But the stakes are deadly serious for the would-be dynasties. In Equatorial Guinea, President Teodoro Obiang Nguema Mbasogo’s grip on power ensures the dominance of his children and relatives in the political, military and business elite in Malabo.
His son Teodoro Nguema Obiang Mangue is vice-president for defence and security; Gabriel Mbega Obiang Lima, a son from another mother, is oil minister; and his brother-in-law Candido Nsue Okomo runs the state- owned oil company GEPetrol. Nguema gave Mangue a more powerful post and a claimed diplomatic immunity in a reshuffle in May 2012 as France and the United States were pursuing charges against the president’s son for money laundering.
Unplanned transitions within ruling families can bring chaos and conflict, as they did after President Gnassingbé Eyadéma’s death in Togo in February 2005. He had not chosen anyone to replace him from his family or the ruling party. With the support of the military, Eyadéma’s son Faure Gnassingbé took over and organised elections that the opposition denounced as fraudulent.

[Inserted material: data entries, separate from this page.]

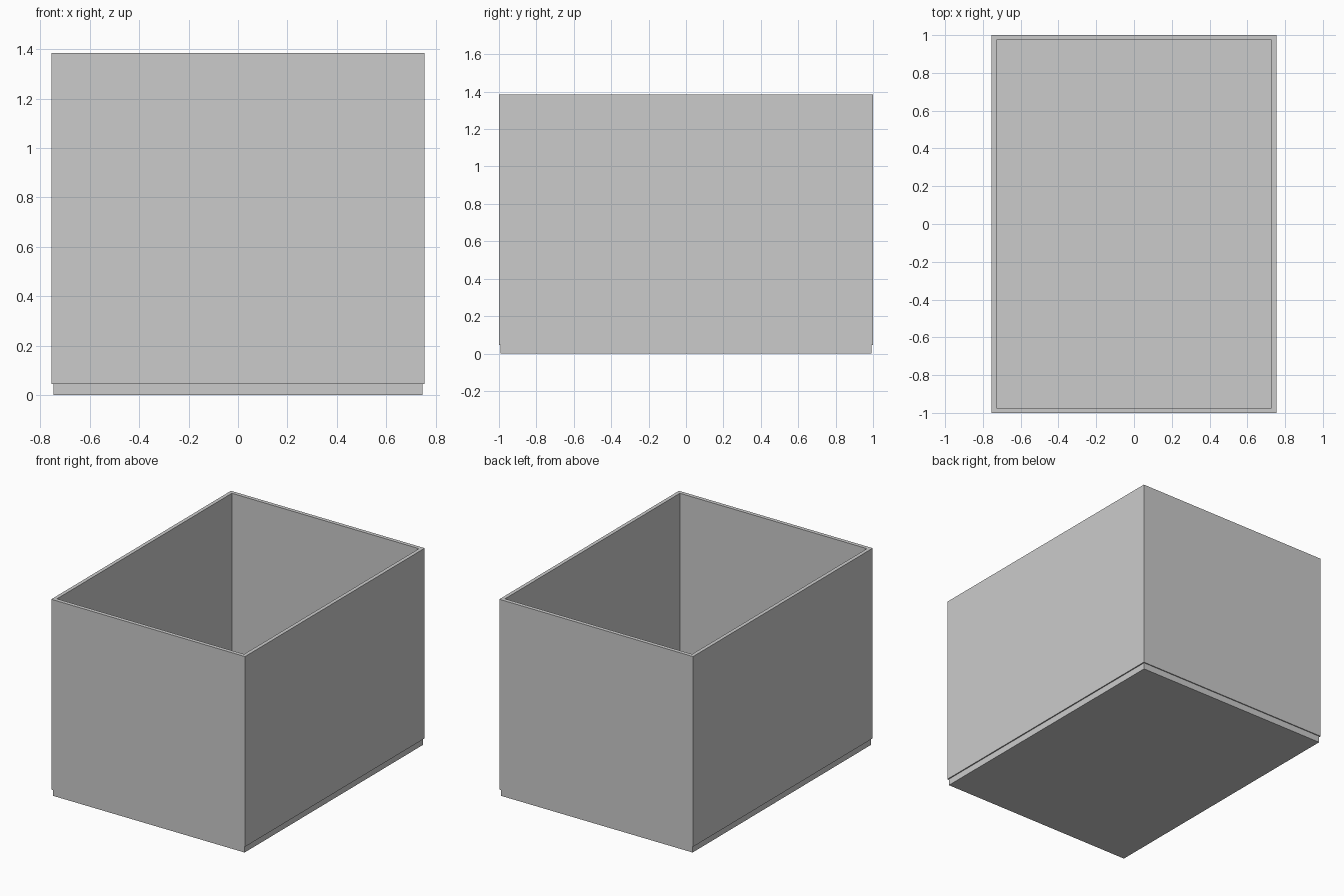
import bpy, bmesh

if "Cube" in bpy.data.objects:
    bpy.data.objects.remove(bpy.data.objects["Cube"])

# Open box: rectangular section rings (half x, half y, z), from the underside,
# up the outside, over the rim and down to the inner floor
RINGS = [
    (0.747, 0.993, 0.0),     # recessed foot
    (0.747, 0.993, 0.045),
    (0.755, 1.0, 0.045),     # outer wall
    (0.755, 1.0, 1.385),
    (0.729, 0.973, 1.385),   # rim
    (0.729, 0.973, 0.045),   # inner floor
]


def ring(bm, hx, hy, z):
    return [bm.verts.new((sx * hx, sy * hy, z))
            for sx, sy in ((-1, -1), (1, -1), (1, 1), (-1, 1))]


bm = bmesh.new()
loops = [ring(bm, *r) for r in RINGS]
for a, b in zip(loops, loops[1:]):
    for i in range(4):
        j = (i + 1) % 4
        bm.faces.new((a[i], a[j], b[j], b[i]))

# Underside and inner floor
bm.faces.new(loops[0][::-1])
bm.faces.new(loops[-1])
bmesh.ops.recalc_face_normals(bm, faces=bm.faces[:])

mesh = bpy.data.meshes.new("open_box")
bm.to_mesh(mesh)
bm.free()
bpy.context.collection.objects.link(bpy.data.objects.new("open_box", mesh))
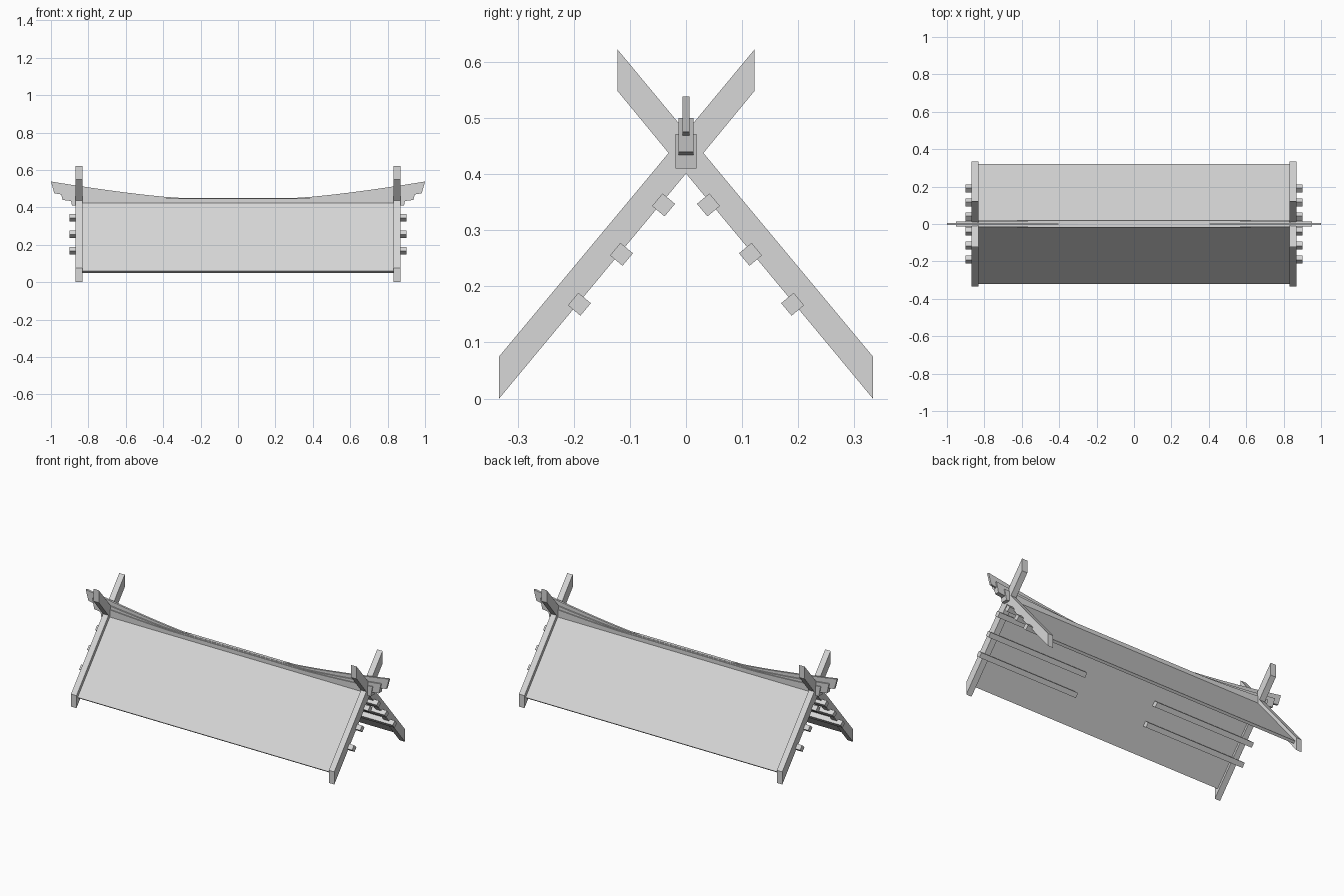
import bpy
import bmesh
from mathutils import Vector

if "Cube" in bpy.data.objects:
    bpy.data.objects.remove(bpy.data.objects["Cube"], do_unlink=True)

GREY = (0.68, 0.68, 0.68, 1.0)
mat = bpy.data.materials.new("pale_grey")
mat.use_nodes = True
mat.diffuse_color = GREY
mat.node_tree.nodes["Principled BSDF"].inputs["Base Color"].default_value = GREY


def prism(name, outline, offset):
    """Extrude a closed 3D outline along an offset vector."""
    bm = bmesh.new()
    face = bm.faces.new([bm.verts.new(p) for p in outline])
    ext = bmesh.ops.extrude_face_region(bm, geom=[face])
    moved = [g for g in ext["geom"] if isinstance(g, bmesh.types.BMVert)]
    bmesh.ops.translate(bm, verts=moved, vec=Vector(offset))
    bmesh.ops.recalc_face_normals(bm, faces=bm.faces)
    mesh = bpy.data.meshes.new(name)
    bm.to_mesh(mesh)
    bm.free()
    mesh.materials.append(mat)
    obj = bpy.data.objects.new(name, mesh)
    bpy.context.collection.objects.link(obj)
    return obj


def along_x(name, profile, x0, x1):
    """Extrude a y-z profile from x0 to x1."""
    return prism(name, [(x0, y, z) for y, z in profile], (x1 - x0, 0, 0))


# Thin folded roof panel
along_x("roof_panel", [(-0.322, 0.06), (0, 0.446), (0.322, 0.06),
                       (0.31, 0.05), (0, 0.4226), (-0.31, 0.05)], -0.835, 0.835)

# Crossed gable boards, one half of the outline mirrored
half = [(0.333, 0), (0.333, 0.075), (0.031, 0.4375), (0.122, 0.548), (0.122, 0.622)]
cross = [(0, 0.401)] + half + [(0, 0.475)] + [(-y, z) for y, z in reversed(half)]

# Square purlins tilted with the slope
along = Vector((0.64, 0.768)) * 0.0145
across = Vector((-0.768, 0.64)) * 0.0145
purlins = [("upper", -0.04, 0.345), ("middle", -0.115, 0.257), ("lower", -0.19, 0.168)]

for side, s in (("left", 1), ("right", -1)):
    along_x(f"{side}_gable_cross", cross, s * 0.832, s * 0.868)
    for level, y, z in purlins:
        c = Vector((y, z))
        square = [c + along + across, c + along - across,
                  c - along - across, c - along + across]
        for face, f in (("front", 1), ("back", -1)):
            along_x(f"{side}_{face}_{level}_purlin",
                    [(f * p.x, p.y) for p in square], s * 0.24, s * 0.9)


# Ridge boards: stacked layers that sweep up towards slanted ends
def ridge_board(name, half_width, end, start, base, rise, depth, slant):
    def top(x):
        t = max(0, (abs(x) - start) / (end - start))
        return base + rise * t ** 1.3

    n = 20
    xs = [end * (2 * i / n - 1) for i in range(n + 1)]
    upper = [(x, -half_width, top(x)) for x in xs]
    lower = [(x * (end - slant) / end, -half_width, max(0.41, top(x) - depth))
             for x in reversed(xs)]
    prism(name, upper + lower, (0, 2 * half_width, 0))


ridge_board("ridge_base", 0.019, 0.90, 0.45, 0.447, 0.024, 0.061, 0.012)
ridge_board("ridge_middle", 0.0135, 0.952, 0.40, 0.4485, 0.051, 0.06, 0.014)
ridge_board("ridge_top", 0.006, 1.0, 0.30, 0.45, 0.088, 0.063, 0.018)
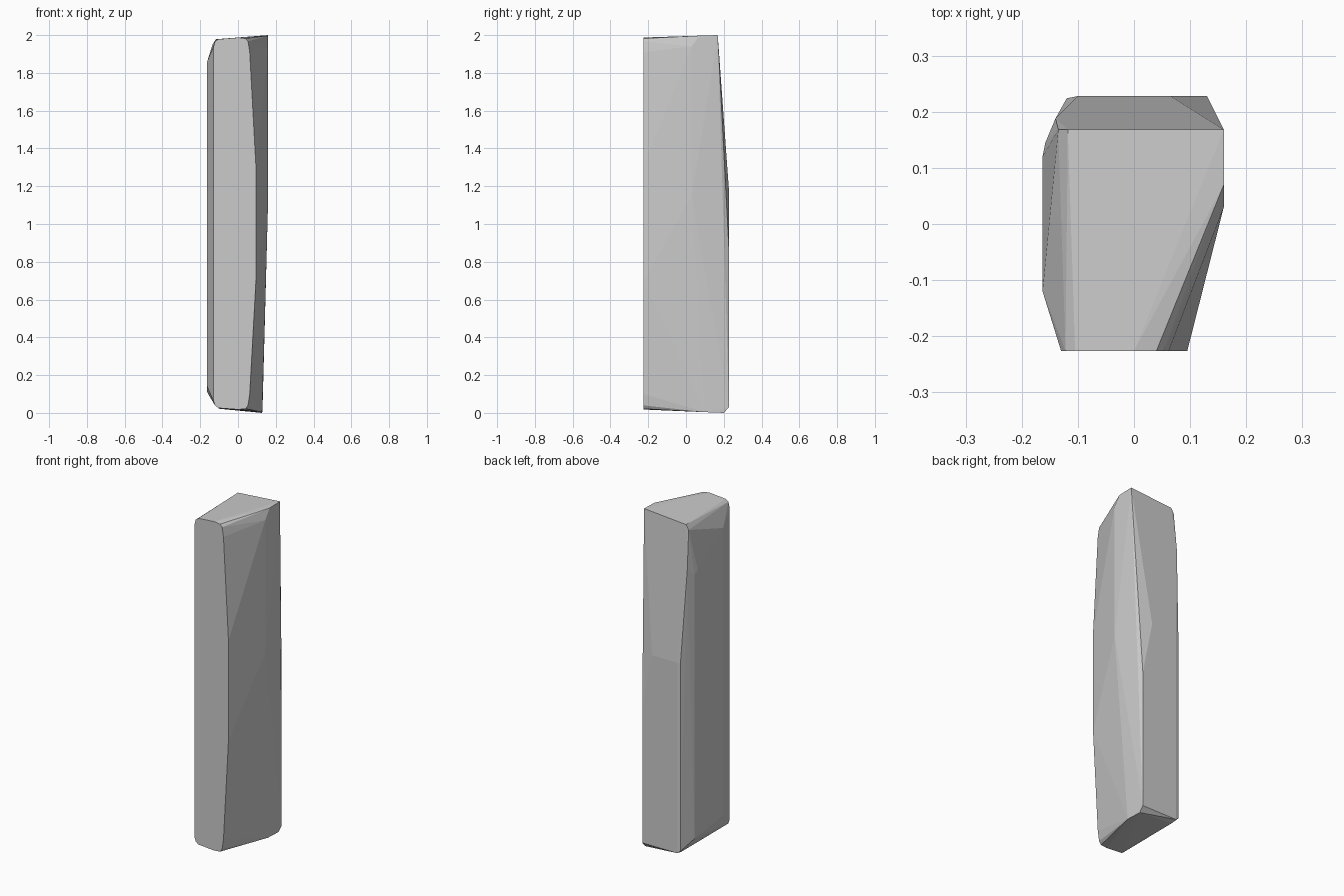
import bpy, bmesh, math

# front face outline (x, z) on y = -0.226
front = [(-.13, 1.935), (-.122, 1.965), (-.105, 1.978), (0, 1.987), (.04, 1.982),
         (.053, 1.967), (.062, 1.91), (.095, 1.3), (.095, .7), (.062, .1),
         (.053, .04), (.04, .022), (0, .018), (-.105, .026), (-.122, .04), (-.13, .065)]
points = [(x, -.226, z) for x, z in front]

# narrow left face
points += [(-.163, -.12, .14), (-.163, -.12, 1.86), (-.163, .12, .11), (-.163, .12, 1.7)]
# left rear chamfer
points += [(-.158, .145, .1), (-.158, .145, 1.68), (-.14, .188, 1.72),
           (-.12, .224, 1.17), (-.12, .224, .045), (-.1, .228, .03)]
# back face and its tapered upper half
points += [(-.1, .228, 1.17), (.065, .228, 1.17), (.13, .228, .85), (.13, .228, .03)]
# top rear edge and right side
points += [(-.118, .168, 1.978), (-.135, .168, 1.95), (.16, .168, 2),
           (.16, .07, 1.997), (.16, .03, 1.94), (.16, .03, 1.15)]
# base
points += [(.128, .2, 0), (.128, .1, .004), (-.1, .19, .022)]

# wrap the points in a faceted convex block
bm = bmesh.new()
for p in points:
    bm.verts.new(p)
hull = bmesh.ops.convex_hull(bm, input=bm.verts)
loose = [v for v in bm.verts if not v.link_faces]
bmesh.ops.delete(bm, geom=loose, context='VERTS')
bmesh.ops.dissolve_limit(bm, angle_limit=math.radians(0.5), verts=bm.verts, edges=bm.edges)
bmesh.ops.recalc_face_normals(bm, faces=bm.faces)

mesh = bpy.data.meshes.new("stone_pillar")
bm.to_mesh(mesh)
bm.free()
pillar = bpy.data.objects.new("stone_pillar", mesh)
bpy.context.collection.objects.link(pillar)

Family politics continue to cause instability. Faure’s government arrested his half- brother and former defence minister Kpatcha Gnassingbé in 2009 based on claims that he was plotting a coup. The courts sentenced Kpatcha to jail for 20 years. As part of Eyadéma’s legacy, his family’s networks remain a part of the regime blurring the lines between the state and private power. The constitution does not bar Faure from running for a third term in 2015.
Although it’s clear that most of the veteran presidents contemplating political successions over the next five years are scheming to prolong their grip on power, it is equally clear they will face a better organised and equipped opposition well able to exploit information technology and social media.
Not only is popular resistance growing to the tired formula of dynastic politics still being planned in states such as Equatorial Guinea and Uganda, but people resent the chaos and repression that go along with such systems.
The political turmoil left in the wake of Ben Ali’s and Mubarak’s dynastic ambitions could provide a stark reality check for Malabo and Kampala. –